This was originally supposed to be a Joan Crawford vehicle, and had Mayer not thrown a fit, it very well could have been one of her greatest performances. It would have been magnificent with her gorgeous face silently gesticulating, perfectly capturing terror in her magnificent, orb-like eyes. But it wasn’t, so I won’t go on about tragedies that took place almost 70 years ago. This picture is about a mute maid who is in danger of a serial killer that preys on the handicapped. He murders people that aren’t perfect–like he’s trying to purify the stock or something by getting rid of any deformities. The town constable traced the murderer back to the stunningly gorgeous Victorian mansion that Helen (the mute maid) works in and so she’s in terrible danger, but doesn’t seem to care. The old matriarch of the manor, beautifully acted by Ethel Barrymore tells her time and time and time and time again that she must go, but she doesn’t seem to get the picture. The movie keeps moving along, but you never seem to understand where. There’s a side story involving one of the brothers who lives in the manor who is in love with the other brother’s secretary, but it doesn’t seem to go anywhere. It seems her part was written just so that she could get murdered and get to the end. When we do reach the end, the murderer is not who you expected it to be, even though you probably thought it could be. There is nothing that I love more (in pictures and novels) than a deranged serial killer on a mission. When he tells why he is doing it, it is just delicious. The movie wasn’t bad, but it certainly is not the masterpiece others claim it to be. Maybe I’m just cynical, though, I don’t know. [My Rating: 6/10]
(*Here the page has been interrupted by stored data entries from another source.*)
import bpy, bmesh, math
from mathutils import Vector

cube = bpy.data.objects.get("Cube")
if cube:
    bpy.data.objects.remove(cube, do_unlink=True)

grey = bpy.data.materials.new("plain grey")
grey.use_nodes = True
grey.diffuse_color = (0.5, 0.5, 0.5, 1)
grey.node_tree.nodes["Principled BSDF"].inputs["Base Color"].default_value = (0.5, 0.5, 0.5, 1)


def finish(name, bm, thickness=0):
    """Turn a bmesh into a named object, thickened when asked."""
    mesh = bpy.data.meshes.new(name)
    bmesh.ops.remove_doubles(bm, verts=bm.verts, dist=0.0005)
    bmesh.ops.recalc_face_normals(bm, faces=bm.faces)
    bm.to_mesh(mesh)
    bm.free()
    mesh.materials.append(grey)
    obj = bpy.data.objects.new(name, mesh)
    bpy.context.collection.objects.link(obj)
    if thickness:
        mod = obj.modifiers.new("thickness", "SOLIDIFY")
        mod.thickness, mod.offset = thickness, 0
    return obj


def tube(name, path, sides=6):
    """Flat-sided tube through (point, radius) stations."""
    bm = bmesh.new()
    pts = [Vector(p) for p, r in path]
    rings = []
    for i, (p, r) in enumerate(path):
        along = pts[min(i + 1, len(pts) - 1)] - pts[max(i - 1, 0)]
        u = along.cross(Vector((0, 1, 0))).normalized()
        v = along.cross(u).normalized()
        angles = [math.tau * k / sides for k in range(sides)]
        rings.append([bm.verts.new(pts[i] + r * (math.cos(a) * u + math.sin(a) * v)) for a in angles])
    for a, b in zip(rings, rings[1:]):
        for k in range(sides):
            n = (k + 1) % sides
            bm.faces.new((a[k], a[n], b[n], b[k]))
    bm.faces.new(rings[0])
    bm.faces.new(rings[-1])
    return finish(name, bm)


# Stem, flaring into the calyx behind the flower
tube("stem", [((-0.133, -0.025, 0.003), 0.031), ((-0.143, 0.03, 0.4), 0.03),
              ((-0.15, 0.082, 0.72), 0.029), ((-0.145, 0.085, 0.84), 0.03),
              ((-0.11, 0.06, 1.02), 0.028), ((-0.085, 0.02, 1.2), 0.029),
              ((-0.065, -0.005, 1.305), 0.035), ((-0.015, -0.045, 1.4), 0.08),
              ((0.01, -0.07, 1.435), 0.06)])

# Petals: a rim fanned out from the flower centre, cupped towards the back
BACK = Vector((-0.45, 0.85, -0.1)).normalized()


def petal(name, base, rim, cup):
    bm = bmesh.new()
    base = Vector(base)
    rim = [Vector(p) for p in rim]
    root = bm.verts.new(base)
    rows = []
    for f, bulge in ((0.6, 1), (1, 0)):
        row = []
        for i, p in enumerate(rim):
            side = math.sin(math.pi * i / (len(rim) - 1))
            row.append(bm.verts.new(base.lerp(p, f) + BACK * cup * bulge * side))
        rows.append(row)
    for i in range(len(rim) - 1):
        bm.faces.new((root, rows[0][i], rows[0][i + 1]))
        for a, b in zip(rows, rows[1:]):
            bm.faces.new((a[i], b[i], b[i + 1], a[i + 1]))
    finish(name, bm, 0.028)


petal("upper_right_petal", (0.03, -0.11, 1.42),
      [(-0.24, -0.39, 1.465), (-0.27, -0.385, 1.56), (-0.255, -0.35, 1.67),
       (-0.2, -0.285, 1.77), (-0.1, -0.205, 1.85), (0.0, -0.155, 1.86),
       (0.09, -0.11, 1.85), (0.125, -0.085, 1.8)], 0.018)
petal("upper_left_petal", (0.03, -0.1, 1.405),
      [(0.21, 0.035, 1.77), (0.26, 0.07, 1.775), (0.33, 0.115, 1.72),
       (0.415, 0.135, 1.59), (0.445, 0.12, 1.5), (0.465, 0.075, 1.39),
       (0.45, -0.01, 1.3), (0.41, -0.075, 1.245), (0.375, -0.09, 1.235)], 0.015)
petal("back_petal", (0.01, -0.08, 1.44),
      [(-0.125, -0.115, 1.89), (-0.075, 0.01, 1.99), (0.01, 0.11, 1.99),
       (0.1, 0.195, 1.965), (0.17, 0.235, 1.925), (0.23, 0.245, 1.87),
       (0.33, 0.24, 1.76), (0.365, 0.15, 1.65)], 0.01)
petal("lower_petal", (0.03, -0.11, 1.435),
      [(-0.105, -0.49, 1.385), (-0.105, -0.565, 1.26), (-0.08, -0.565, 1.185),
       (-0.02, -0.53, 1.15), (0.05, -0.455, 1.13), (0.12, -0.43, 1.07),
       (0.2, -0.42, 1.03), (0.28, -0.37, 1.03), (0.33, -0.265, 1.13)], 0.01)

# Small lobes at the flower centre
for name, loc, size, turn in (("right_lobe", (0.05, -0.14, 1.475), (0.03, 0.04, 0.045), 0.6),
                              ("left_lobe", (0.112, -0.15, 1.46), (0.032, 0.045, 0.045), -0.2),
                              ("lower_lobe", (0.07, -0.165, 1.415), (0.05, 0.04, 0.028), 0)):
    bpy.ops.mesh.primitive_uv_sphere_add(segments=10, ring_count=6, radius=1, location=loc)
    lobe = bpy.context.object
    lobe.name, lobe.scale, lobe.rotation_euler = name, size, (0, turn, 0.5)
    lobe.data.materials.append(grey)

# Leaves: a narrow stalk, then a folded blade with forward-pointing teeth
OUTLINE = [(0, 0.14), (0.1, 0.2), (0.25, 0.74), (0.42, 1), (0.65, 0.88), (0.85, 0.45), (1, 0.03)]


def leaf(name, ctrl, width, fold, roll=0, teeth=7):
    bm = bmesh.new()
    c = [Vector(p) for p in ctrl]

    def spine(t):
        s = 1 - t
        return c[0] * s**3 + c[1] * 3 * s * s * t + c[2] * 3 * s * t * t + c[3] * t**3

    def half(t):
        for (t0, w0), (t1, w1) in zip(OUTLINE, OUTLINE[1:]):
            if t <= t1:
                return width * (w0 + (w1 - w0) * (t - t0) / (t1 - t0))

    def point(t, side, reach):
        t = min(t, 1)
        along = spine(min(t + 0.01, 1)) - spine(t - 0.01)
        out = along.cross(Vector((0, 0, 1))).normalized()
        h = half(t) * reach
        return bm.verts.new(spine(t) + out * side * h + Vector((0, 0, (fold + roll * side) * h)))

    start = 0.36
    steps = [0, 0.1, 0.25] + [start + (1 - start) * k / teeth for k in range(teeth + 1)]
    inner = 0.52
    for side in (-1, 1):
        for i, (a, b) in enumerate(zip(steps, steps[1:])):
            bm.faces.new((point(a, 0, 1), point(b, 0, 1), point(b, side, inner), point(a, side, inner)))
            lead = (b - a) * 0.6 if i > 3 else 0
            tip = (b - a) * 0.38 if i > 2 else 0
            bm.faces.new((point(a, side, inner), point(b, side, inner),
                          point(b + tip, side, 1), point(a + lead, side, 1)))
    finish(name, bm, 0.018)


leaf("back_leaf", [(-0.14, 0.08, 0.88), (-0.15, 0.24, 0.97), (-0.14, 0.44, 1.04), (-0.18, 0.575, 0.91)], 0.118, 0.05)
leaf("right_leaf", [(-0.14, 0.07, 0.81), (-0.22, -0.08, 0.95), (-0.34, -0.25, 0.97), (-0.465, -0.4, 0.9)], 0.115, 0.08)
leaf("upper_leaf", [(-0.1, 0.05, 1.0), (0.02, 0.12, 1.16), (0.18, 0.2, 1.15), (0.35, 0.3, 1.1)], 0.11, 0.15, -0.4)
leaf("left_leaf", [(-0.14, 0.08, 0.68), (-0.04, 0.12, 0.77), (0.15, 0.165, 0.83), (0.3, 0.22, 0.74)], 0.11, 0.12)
Film of the Week: Lady for a Day This picture was just wonderful, so charming, so amusing, so heart warming. I recommend it to you heartily. It’s sure to make you smile and cheer you up even if you’re already on top of the world. It’s being remastered and released in March, pick up a copy so that you can enjoy it time and time again.